The next three months will be wrapped in the hazy, warm charm of summer, and there is finally room to breathe. With exams over, second year of university demands a short summary, especially given that it has not been the brightest of academic years. These things happen. I wrote some bad essays and missed a fair few lectures. There were endless new ‘hobbies’ I took on as means of distraction, losing track of threads along the way. I did, however, make great friends, as well as amassing an obscene amount of books that will probably make my dad curse me when the time comes to move all the possessions back in his somewhat compact car.
Regardless of the disappointing performance, I am still pretty pleased with myself for reaching the finishing line. Being on a four year course, I have an incorporated break to look forward to, sort of. I say sort of because it is still an academic year, only abroad. Compulsory travelling as part of the course was a notion to boast of. For a while I charted Chile and St Petersburg as the dream, the go-to places; they were mine. The promised adventure! Chile, because I was smitten with the allure of its wilderness, and St Petersburg because of its universal acclaim. Then reality decided to shoot blind arrows into a map, swoosh one into Spain and the other to Siberia, but the current plan suits me even better. Spain is close(er) to home, and Salamanca quaint and inviting. (Google ‘Salamanca library’, seriously.) Having lived near Madrid for a month last summer, Spain will feel less intimidating than Santiago. Russia is my wild card, and Tomsk is painting itself to be a fabulous kingdom of birch trees and ice, the coveted nature’s playground.
I can play dress up, pretend I am the snow queen, or bake like a lizard in the heat. I am an expert chameleon but there will be no personality transplant, just new clothes. Recall your first day in nursery? You are bouncy with excitement, terrified for being left on your own for the first time, but also stuck with infantile language, little and vulnerable.

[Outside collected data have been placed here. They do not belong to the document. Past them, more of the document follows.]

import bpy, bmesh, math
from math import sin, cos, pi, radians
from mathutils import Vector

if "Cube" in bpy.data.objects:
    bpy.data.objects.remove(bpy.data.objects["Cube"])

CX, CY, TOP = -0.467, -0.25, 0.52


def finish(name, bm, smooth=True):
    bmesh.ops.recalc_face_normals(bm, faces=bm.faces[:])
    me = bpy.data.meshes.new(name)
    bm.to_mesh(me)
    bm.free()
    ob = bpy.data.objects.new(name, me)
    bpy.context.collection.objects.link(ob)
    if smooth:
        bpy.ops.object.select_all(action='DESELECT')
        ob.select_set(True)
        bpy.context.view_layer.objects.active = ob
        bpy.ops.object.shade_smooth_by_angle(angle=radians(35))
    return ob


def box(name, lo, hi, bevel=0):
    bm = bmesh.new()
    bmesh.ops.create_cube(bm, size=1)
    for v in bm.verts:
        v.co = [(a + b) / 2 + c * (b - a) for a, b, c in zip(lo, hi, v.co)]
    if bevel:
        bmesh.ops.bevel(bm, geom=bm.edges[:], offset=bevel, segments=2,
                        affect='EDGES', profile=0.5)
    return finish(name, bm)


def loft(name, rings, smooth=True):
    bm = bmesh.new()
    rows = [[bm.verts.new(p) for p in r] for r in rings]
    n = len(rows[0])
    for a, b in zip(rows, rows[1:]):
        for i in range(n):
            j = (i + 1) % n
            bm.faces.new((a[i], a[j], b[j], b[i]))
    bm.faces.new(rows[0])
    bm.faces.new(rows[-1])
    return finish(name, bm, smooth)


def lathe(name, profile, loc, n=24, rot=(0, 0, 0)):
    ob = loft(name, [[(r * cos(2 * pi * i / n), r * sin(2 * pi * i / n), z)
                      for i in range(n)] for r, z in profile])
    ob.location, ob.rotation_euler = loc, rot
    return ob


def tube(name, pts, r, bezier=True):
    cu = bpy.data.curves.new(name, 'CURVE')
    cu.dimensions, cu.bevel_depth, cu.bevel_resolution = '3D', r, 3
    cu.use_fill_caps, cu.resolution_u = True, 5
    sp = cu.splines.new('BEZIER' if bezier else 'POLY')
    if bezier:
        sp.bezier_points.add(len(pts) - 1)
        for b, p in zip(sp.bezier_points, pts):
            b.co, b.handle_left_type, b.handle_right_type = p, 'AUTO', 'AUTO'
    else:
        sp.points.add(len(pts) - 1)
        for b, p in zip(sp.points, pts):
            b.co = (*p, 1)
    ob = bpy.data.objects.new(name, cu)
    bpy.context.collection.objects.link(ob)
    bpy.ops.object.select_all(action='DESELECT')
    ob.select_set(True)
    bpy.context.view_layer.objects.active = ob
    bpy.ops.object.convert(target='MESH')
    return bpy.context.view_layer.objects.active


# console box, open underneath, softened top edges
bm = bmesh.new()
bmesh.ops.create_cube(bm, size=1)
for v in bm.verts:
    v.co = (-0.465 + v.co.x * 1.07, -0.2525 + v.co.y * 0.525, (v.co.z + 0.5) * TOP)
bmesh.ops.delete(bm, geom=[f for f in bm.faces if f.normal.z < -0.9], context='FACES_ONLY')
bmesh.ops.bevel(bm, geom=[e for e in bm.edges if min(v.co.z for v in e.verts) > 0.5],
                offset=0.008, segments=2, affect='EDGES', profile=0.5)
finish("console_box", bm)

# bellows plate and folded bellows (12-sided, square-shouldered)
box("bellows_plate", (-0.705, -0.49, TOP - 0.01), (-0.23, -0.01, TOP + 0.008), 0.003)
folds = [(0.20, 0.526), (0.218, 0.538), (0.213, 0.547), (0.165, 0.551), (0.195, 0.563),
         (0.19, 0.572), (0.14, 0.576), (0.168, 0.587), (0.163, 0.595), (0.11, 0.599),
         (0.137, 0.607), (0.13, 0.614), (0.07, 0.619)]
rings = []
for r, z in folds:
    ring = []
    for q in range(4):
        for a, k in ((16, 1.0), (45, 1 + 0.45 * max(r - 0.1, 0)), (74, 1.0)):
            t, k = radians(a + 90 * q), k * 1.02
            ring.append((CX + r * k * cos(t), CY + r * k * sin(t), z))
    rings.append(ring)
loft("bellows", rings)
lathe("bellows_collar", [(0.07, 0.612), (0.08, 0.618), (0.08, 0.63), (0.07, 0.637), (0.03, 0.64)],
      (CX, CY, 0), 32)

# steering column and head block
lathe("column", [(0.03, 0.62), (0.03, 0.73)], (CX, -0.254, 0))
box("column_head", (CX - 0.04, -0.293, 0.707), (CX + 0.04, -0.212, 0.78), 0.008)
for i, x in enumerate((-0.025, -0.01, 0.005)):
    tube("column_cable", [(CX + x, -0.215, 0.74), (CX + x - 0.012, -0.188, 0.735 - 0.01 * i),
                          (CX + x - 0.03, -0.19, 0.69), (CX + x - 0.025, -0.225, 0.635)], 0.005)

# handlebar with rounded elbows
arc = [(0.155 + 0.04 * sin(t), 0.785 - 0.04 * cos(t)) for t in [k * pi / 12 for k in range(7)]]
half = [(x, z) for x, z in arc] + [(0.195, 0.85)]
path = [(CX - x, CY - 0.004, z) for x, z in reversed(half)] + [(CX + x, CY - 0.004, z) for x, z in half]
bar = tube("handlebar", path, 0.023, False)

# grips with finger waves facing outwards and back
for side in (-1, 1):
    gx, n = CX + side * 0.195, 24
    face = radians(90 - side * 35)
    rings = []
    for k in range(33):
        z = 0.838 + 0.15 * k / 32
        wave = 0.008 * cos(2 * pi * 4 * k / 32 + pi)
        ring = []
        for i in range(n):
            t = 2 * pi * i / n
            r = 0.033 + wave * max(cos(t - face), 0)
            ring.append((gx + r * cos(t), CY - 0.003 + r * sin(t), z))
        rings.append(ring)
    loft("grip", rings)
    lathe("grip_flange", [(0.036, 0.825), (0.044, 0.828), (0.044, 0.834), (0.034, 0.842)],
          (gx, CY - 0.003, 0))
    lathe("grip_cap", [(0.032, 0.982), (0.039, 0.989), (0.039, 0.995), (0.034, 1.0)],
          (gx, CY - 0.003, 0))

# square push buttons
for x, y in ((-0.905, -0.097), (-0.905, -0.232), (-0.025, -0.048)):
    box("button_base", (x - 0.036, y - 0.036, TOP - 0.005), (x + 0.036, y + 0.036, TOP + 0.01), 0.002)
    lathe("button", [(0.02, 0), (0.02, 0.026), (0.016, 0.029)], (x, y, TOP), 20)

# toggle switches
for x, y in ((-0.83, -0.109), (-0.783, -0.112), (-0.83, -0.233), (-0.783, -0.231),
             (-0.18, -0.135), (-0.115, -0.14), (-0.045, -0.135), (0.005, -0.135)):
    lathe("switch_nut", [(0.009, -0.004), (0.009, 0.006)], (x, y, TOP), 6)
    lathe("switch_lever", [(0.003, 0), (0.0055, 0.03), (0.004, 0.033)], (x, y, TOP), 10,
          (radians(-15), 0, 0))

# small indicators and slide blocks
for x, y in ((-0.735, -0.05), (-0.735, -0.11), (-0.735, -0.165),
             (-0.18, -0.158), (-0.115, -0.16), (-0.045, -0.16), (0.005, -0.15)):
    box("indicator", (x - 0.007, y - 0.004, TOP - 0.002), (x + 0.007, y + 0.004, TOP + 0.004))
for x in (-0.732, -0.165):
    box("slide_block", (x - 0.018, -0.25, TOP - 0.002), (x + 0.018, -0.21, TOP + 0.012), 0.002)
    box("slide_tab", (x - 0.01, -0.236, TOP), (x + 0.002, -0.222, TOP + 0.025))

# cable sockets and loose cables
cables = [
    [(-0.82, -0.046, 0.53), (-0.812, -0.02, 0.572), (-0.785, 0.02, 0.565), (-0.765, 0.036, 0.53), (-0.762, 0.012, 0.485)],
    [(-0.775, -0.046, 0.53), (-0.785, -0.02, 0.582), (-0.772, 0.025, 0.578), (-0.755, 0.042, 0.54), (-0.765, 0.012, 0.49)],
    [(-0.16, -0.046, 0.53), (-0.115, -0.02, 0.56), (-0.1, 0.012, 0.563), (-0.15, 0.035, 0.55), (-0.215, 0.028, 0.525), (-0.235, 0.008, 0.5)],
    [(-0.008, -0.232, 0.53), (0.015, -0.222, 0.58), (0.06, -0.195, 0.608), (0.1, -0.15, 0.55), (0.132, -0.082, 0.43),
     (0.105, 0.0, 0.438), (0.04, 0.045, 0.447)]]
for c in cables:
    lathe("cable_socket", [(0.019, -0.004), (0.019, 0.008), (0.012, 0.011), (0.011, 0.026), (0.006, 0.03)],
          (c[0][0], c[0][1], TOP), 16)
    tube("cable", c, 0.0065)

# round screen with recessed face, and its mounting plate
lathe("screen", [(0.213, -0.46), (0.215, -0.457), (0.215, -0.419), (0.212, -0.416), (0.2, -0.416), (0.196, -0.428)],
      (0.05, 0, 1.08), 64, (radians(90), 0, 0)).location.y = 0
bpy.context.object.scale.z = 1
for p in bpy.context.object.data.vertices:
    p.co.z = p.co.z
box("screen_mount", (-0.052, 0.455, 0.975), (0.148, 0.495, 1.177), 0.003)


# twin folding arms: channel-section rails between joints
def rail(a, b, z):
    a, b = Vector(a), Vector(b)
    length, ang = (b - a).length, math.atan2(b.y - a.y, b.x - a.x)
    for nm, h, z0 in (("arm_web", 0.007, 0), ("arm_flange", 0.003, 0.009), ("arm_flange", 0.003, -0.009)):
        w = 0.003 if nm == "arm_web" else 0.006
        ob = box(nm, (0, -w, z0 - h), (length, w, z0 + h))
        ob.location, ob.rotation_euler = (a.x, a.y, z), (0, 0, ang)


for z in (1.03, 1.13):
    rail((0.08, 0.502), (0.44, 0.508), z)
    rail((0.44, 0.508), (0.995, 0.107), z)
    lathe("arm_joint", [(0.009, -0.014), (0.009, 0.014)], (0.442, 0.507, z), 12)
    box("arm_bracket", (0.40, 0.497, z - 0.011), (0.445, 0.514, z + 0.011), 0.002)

What’s more, you’re 4,165.2 miles away from home. Loneliness will loom uninvited (although everyone tacitly accepts that it was inevitably going to crash the party). It is not just a matter of location though; all that I am used to will be knocked away as in a game of marbles or snooker, dispersing and disappearing. In short, I will miss everything one misses when they miss home. The commodity of one’s bookshelf, favourite spot on the settee, and friends within reach of a hug will be displaced by strange and empty rooms.
The original plan was to focus on the anticipation for the journey. I feel obliged to apologise for fearmongering home-sickness to my fellow language students, but I know my apprehensions ring familiar with everyone else facing the prospect of going away. As much as I cannot deny the niggling fright, I hold equally strong underlying hope for truly fantastic experiences. A note to self then, and others, is to engage and not become a hermit: dive head first. Reminding oneself of first-time trials is a good way to envisage year abroad because it is not likely to be a seamless transition. Be it learning to ride a bike or learning to swim, it is worth remembering the accompanying sense of novelty. Much like being taken swimming for the first time, it can be traumatic. My knees shook and my face was rasped from having rubbed it for over an hour as I wept and my nose ran pitifully. “Oh will you jump already?” My dad was patient but I was stubborn. “We are not going home until you jump.” I was seven and I could keep afloat but I dared not jump into the abyss of the pool. The jaws theme tune played over in my head and I made a scene of myself, wailing, until one of the life guards gave me a gentle push that I mistook for a pat of consolation. Not the best way to teach a child but it worked. I fell, I flopped, it hurt but I resurfaced with a love for water that led to training twice a day, before and after school and competitions at weekends.
One may think facing new challenges is a daily struggle, but people do not appreciate how much of a big deal moving really is. Reducing the helplessness to first-time childhood experiences aptly puts the mixed feelings into perspective. It took my parents some time to come to terms with my choice. My mum was horror struck when I announced my destination and concluded with a dramatic outburst of ‘you will freeze.’ Salamanca doesn’t seem to be causing too much worry and people have already booked in to visit, despite not having settled anything with regards to my own accommodation. August still feels far out of reach.